overlook the key influences of local territorial and national politics.
Under this rubric, workshop papers analyzed a diverse array of topics, ranging
from the geostrategic concerns underpinning the location and operation of free
trade zones in the Persian Gulf, to the effects of the transnational communities
of experts and publics involved in democracy promotion. My paper showed how
Middle Eastern water experts have been instrumental in creating global norms
of water management, but that domestic water projects continue to reflect long-standing
concerns with state-building and population distribution, goals often in tension
with emerging paradigms of resource management.
As befit the topic of the workshop, many of the participants were drawn from
transnational diasporas and communities. Their hyphenated identities illustrated
the limitations of thinking about the modern Middle East either in terms of
homogenizing processes of ‘globalization’ that ‘flatten the
world’ or in purely national terms. The workshop included participants
who identified themselves as Kurdish-German, Palestinian-American, Iranian-American,
Egyptian living permanently in Dubai, and Armenian-Turkish. Not surprisingly,
the workshop was distinguished by lively and informed discussion!
Following the workshop, it was decided to rework the contributions for publication
as a special issue of a journal, focusing on the transnational political economy
of the Middle East.
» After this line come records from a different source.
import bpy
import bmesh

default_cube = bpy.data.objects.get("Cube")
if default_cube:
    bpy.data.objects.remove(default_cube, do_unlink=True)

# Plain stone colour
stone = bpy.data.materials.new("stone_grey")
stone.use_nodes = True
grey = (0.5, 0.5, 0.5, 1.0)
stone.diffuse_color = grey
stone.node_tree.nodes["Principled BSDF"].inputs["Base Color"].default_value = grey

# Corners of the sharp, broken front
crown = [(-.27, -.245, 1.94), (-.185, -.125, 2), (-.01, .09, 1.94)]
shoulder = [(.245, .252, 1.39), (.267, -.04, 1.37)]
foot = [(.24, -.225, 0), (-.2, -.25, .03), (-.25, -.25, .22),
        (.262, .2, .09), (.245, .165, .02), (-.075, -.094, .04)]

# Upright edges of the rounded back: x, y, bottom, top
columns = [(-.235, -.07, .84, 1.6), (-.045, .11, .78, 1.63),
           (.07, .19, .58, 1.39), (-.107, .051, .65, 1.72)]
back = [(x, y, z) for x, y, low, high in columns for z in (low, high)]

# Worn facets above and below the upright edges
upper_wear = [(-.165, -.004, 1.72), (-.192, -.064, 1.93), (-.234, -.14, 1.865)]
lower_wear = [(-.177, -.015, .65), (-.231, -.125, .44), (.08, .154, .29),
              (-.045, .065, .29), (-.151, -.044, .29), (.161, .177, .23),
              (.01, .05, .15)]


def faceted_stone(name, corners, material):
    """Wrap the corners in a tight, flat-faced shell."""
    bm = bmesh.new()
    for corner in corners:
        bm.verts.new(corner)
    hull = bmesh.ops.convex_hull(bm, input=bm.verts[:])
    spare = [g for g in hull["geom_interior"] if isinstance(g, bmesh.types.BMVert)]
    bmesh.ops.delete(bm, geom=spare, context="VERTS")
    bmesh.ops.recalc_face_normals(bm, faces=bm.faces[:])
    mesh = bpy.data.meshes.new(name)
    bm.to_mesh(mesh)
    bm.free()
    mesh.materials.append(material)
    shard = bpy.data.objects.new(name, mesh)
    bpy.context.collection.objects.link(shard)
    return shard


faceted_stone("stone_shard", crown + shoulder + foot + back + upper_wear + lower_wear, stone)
I learned about a variety of new and emerging avenues of
inquiry that may be of interest to our master’s students and undergraduate
thesis writers and will inform my presentation of material in classes. The
workshop also introduced me to several scholars interested in future collaborations.
Since scholars from the Middle East face increasingly difficult obstacles
in gaining entry to the United States, venues such as the European Union Institute
in Italy become ever more important in sustaining transnational networks studying
the Middle East and North Africa. My sincere thanks to CIE, and to the Mediterranean
Programme at the Robert Schuman Centre for Advanced Studies, the European Union
Institute, whose financial and institutional commitment has sustained these
workshops for almost a decade. It was a wonderful experience to share several
days of intensive discussion with outstanding colleagues, surrounded by the
green of early spring in a small Italian town.